Cutting the cord on your electric trimmer doesn't mean you have to finish the job by hand.

How to Repair a Hedge Trimmer Power Cord That Was Cut

by Chris Deziel

The trouble with power cords is that they tend to get in the way, and if you're using an electric hedge trimmer, that can mean a severed cord. When you cut a cord, the first course of action is to turn off the power or unplug the half of the cord that's still plugged in. The next step isn't as obvious as you might think. The National Electric Code frowns on splicing the cord back together -- there's too great a chance of the connection separating or getting wet, even with shrink-wrap insulation. There's no problem, however, with replacing plugs.

1 Purchase a male plug for the end of the cord that is still attached to the trimmer. If the cord is long, cut it near the end, and you don't mind a slightly shorter cord, that's all you need. If you want to maintain the original length of the cord, however, purchase a female plug for the other end of the break. Make sure the plugs are rated for the wire gauge of the cord.

2 Install the male and female plugs using an identical procedure. Start by disassembling the plug to expose the terminals.

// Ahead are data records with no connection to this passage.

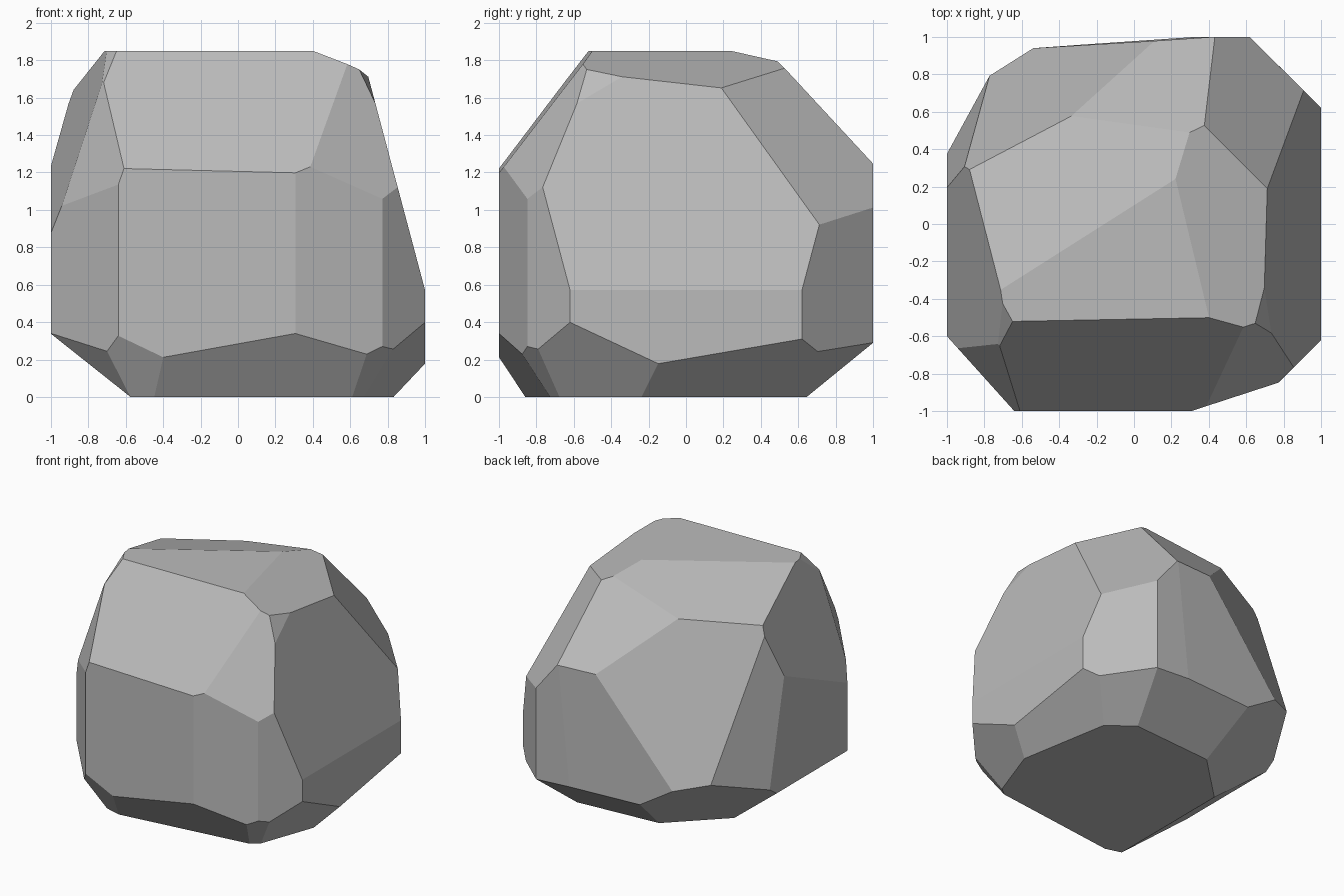
import bpy
import bmesh
from mathutils import Matrix, Vector

default_cube = bpy.data.objects.get("Cube")
if default_cube:
    bpy.data.objects.remove(default_cube, do_unlink=True)


def chisel(bm, normal, reach):
    """Slice off everything where normal . point is more than reach, then cap the cut."""
    n = Vector(normal)
    result = bmesh.ops.bisect_plane(
        bm,
        geom=bm.verts[:] + bm.edges[:] + bm.faces[:],
        dist=0.0001,
        plane_co=n * (reach / n.length_squared),
        plane_no=n,
        clear_outer=True,
    )
    rim = [e for e in result["geom_cut"]
           if isinstance(e, bmesh.types.BMEdge) and e.is_boundary]
    if rim:
        bmesh.ops.edgeloop_fill(bm, edges=rim)


# Upright facets around the sides
side_cuts = [
    ((.326, -1, 0), 1.10),        # front, towards +x
    ((1, -1, 0), 1.62),           # front corner on +x
    ((-1, -.9, 0), 1.54),         # front corner on -x
    ((1, 1, 0), 1.62),            # back corner on +x
    ((-.068, 1, .007), .98),      # back
    ((-1, .51, .11), 1.235),      # back corner on -x
]

# Facets sloping in towards the top
upper_cuts = [
    ((1, 0, .266), 1.152),        # broad +x slope
    ((.414, .1, 1), 1.966),       # crown, +x side
    ((-.177, .279, 1), 1.878),    # crown, back
    ((.019, -1, .763), 1.92),     # front slope
    ((.576, -1, .562), 1.888),    # front slope, +x side
    ((1, -.15, .52), 1.638),      # small chip on +x
    ((-1, -.78, .355), 1.823),    # front slope, -x side
    ((-1, -.15, .333), 1.382),    # broad -x slope
    ((-1, -.556, .837), 2.487),   # small chip on -x
    ((-.537, 1, .4), 1.42),       # long back slope, -x side
    ((-.059, 1, .92), 2.122),     # back slope
    ((1, .745, .8), 2.175),       # back slope, +x side
]

# Facets tucking under to the base
lower_cuts = [
    ((.125, -1, -.694), .803),    # front
    ((-.286, -1, -.6), .987),     # front, -x side
    ((.78, -1, -.917), 1.203),    # front, +x side
    ((1, -.358, -.765), .917),    # +x, front half
    ((1, .177, -1.033), .79),     # +x, back half
    ((.755, 1, -1.516), 1.028),   # back corner on +x
    ((-.07, 1, -1.2), .61),       # back
    ((-.974, 1, -1.446), .775),   # back corner on -x
    ((-1, 0, -1.26), .575),       # -x
    ((-1, -.667, -.813), 1.124),  # front corner on -x
]

# Block of stone, then every facet cut from it
height = 1.85
bm = bmesh.new()
bmesh.ops.create_cube(
    bm, size=1,
    matrix=Matrix.Translation((0, 0, height / 2)) @ Matrix.Diagonal((2, 2, height, 1)),
)
for normal, reach in side_cuts + upper_cuts + lower_cuts:
    chisel(bm, normal, reach)
bmesh.ops.recalc_face_normals(bm, faces=bm.faces[:])

mesh = bpy.data.meshes.new("boulder")
bm.to_mesh(mesh)
bm.free()
boulder = bpy.data.objects.new("boulder", mesh)
bpy.context.collection.objects.link(boulder)

# Plain grey stone, flat shaded
stone = bpy.data.materials.new("stone_grey")
stone.use_nodes = True
colour = (.5, .5, .5, 1)
stone.diffuse_color = colour
for node in stone.node_tree.nodes:
    if node.type == "BSDF_PRINCIPLED":
        node.inputs["Base Color"].default_value = colour
        node.inputs["Roughness"].default_value = .9
mesh.materials.append(stone)
for poly in mesh.polygons:
    poly.use_smooth = False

Slide the part of the plug that covers the terminals along the cord.

3 Strip about 2 inches of plastic sheathing from the cord with a utility knife to expose the wires. You may have to work at this, especially if the wires are embedded in rubber. When cutting with the knife, always stroke away from you.

4 Separate the wires and strip away 1 inch of insulation with the knife or a wire stripper. If the wires are stranded, twist each one clockwise with pliers to tighten the strands.

5 Hook the wire coated with black insulation clockwise around the brass terminal in the plug and tighten the screw with a screwdriver. The screw also turns clockwise and should secure the wire onto the terminal as you tighten it. Connect the white wire to the silver terminal and the green or bare wire to the green grounding terminal in the same way.

6 Slide the cover down to meet the plug and push the two parts together. You usually need to secure them by tightening three screws in the plug face, but they may just snap together. Tighten the screw on the other end of the plug to clamp the wire and keep it from slipping out.

7 Plug the male and female plugs together to restore the cord to its original length or plug the male cord directly into a power outlet.

Items you will need

  • Male plug
  • Female plug (optional)
  • Utility knife
  • Pliers
  • Wire stripper
  • Screwdriver

Tips

  • As long as you're using plugs rated for outdoor use, you shouldn't have to take any extra steps to protect them from rain. If you don't plan to separate them, however, it doesn't hurt to wrap them with waterproof PVC tape.
  • The base of the plug should slide comfortably along the cord. If you have to force it and the sheathing on the cord bunches up, you need a bigger plug.
  • Always plug in your trimmer to an outdoor GFCI protected outlet.

Photo Credits

  • Martin Poole/Digital Vision/Getty Images